| WHAT IS EXPECTED |
Would you print the material exactly, starting at its first line and ending at the line holding "GREY.use_nodes = True"?

| ENTRIES SHOWN |
------------------------------
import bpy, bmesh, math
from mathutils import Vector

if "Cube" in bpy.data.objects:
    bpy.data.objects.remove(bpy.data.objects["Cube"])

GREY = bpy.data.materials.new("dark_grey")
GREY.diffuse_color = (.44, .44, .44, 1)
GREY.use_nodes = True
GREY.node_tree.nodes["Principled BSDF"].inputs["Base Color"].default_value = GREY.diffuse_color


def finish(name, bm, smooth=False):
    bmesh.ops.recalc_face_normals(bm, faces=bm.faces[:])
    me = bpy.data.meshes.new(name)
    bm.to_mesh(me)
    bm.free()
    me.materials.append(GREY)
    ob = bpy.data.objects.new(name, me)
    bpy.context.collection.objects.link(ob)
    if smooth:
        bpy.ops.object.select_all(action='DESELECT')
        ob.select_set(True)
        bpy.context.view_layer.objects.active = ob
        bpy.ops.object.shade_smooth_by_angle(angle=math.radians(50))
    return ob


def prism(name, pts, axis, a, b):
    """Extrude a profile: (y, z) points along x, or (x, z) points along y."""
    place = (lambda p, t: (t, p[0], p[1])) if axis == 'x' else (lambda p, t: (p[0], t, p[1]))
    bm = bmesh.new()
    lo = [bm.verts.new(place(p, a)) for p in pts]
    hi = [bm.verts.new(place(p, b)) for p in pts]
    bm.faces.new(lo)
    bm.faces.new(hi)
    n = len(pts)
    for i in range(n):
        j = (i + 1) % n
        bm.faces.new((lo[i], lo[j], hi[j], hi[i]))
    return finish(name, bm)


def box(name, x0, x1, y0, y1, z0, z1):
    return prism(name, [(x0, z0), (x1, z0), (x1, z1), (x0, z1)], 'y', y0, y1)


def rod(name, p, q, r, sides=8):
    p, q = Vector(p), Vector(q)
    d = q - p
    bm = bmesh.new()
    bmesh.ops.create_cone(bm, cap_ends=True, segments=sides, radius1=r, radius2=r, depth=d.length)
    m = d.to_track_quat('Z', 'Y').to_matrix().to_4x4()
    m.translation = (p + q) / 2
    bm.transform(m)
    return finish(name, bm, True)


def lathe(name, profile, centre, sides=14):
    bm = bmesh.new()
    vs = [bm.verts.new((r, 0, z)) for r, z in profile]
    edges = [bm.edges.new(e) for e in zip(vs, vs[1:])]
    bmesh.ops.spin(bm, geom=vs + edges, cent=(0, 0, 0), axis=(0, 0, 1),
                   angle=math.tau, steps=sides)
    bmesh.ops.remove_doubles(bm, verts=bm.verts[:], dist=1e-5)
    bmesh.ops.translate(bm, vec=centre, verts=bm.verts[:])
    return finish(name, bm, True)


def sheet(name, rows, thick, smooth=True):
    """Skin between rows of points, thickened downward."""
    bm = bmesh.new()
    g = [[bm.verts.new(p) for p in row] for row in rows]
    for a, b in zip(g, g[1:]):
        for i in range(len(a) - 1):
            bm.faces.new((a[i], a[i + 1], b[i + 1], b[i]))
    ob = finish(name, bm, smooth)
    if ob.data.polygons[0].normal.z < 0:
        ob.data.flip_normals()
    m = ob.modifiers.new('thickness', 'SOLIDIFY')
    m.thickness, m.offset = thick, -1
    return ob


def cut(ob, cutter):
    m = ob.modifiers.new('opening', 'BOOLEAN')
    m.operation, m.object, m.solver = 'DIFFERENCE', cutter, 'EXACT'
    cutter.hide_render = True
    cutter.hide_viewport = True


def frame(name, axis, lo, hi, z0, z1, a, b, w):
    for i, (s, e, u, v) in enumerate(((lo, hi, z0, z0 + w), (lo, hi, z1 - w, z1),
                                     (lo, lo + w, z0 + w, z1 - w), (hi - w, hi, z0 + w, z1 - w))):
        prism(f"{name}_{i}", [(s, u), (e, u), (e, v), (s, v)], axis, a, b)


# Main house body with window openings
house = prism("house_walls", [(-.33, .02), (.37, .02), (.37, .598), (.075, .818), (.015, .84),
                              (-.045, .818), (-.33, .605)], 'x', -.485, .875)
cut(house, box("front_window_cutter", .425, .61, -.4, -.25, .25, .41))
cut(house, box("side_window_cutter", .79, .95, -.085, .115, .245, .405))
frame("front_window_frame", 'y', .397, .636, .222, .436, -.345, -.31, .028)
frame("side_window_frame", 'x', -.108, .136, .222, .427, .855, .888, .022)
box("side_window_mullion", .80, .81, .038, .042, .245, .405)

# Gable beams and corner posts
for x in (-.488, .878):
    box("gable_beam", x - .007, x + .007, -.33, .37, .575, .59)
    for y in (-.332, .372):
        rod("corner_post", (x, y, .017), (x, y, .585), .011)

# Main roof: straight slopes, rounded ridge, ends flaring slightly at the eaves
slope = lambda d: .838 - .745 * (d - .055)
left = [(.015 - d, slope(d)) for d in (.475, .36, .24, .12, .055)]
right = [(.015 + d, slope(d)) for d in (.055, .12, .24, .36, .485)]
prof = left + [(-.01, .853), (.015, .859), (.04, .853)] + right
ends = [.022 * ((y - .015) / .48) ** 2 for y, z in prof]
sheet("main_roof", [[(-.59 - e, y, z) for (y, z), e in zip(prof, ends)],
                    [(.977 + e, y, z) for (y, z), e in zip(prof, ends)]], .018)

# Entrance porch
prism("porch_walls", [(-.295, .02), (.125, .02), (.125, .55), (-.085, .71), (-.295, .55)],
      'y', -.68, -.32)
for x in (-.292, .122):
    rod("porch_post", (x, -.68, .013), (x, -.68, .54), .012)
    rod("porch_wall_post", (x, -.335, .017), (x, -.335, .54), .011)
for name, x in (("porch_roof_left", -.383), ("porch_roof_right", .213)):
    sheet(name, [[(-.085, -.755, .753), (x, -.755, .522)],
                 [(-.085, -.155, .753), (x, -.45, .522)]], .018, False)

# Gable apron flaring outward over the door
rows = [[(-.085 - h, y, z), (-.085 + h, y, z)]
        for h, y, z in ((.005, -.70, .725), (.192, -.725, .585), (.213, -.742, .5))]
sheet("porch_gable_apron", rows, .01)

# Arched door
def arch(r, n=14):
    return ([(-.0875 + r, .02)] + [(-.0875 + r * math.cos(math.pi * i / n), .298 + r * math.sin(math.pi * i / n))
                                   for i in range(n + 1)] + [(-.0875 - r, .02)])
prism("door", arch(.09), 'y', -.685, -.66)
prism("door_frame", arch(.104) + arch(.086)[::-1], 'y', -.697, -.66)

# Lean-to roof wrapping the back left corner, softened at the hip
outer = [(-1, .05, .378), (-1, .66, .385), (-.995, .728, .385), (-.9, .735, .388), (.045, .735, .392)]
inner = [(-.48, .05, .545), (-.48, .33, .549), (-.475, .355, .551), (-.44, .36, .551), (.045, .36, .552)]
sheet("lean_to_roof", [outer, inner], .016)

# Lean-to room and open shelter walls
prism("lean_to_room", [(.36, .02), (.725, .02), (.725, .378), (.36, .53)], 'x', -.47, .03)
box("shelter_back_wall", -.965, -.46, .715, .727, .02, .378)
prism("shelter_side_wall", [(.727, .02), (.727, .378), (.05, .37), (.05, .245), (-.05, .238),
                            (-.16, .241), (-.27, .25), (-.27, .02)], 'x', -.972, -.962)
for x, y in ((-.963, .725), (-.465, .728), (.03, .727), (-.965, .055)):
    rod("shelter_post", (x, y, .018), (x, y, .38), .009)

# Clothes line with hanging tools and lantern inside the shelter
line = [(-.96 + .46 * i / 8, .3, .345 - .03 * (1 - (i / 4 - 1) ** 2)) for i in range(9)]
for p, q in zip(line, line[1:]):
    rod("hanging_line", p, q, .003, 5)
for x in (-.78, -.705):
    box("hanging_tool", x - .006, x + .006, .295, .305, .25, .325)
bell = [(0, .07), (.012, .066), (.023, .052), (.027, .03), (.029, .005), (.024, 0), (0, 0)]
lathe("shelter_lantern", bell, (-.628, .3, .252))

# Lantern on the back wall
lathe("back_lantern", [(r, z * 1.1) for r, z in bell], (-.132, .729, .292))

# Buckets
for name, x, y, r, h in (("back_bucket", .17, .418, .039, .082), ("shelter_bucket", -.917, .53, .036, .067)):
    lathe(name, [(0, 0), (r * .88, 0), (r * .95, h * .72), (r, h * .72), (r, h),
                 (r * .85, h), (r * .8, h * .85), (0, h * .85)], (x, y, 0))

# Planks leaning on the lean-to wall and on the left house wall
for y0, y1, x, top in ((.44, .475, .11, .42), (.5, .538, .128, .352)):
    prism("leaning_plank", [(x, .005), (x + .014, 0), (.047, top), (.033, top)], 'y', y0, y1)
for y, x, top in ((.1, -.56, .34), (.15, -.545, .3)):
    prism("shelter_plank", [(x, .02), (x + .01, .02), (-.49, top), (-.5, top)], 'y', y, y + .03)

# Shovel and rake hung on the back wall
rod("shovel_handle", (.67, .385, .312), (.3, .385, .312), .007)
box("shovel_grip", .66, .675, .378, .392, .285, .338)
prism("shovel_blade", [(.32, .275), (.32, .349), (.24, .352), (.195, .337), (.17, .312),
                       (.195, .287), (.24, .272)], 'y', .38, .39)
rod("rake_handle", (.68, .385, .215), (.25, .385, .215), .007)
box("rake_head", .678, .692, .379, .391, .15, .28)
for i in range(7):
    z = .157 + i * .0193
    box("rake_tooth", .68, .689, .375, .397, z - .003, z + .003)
------------------------------
| TASK RESPONSE |
import bpy, bmesh, math
from mathutils import Vector

if "Cube" in bpy.data.objects:
    bpy.data.objects.remove(bpy.data.objects["Cube"])

GREY = bpy.data.materials.new("dark_grey")
GREY.diffuse_color = (.44, .44, .44, 1)
GREY.use_nodes = True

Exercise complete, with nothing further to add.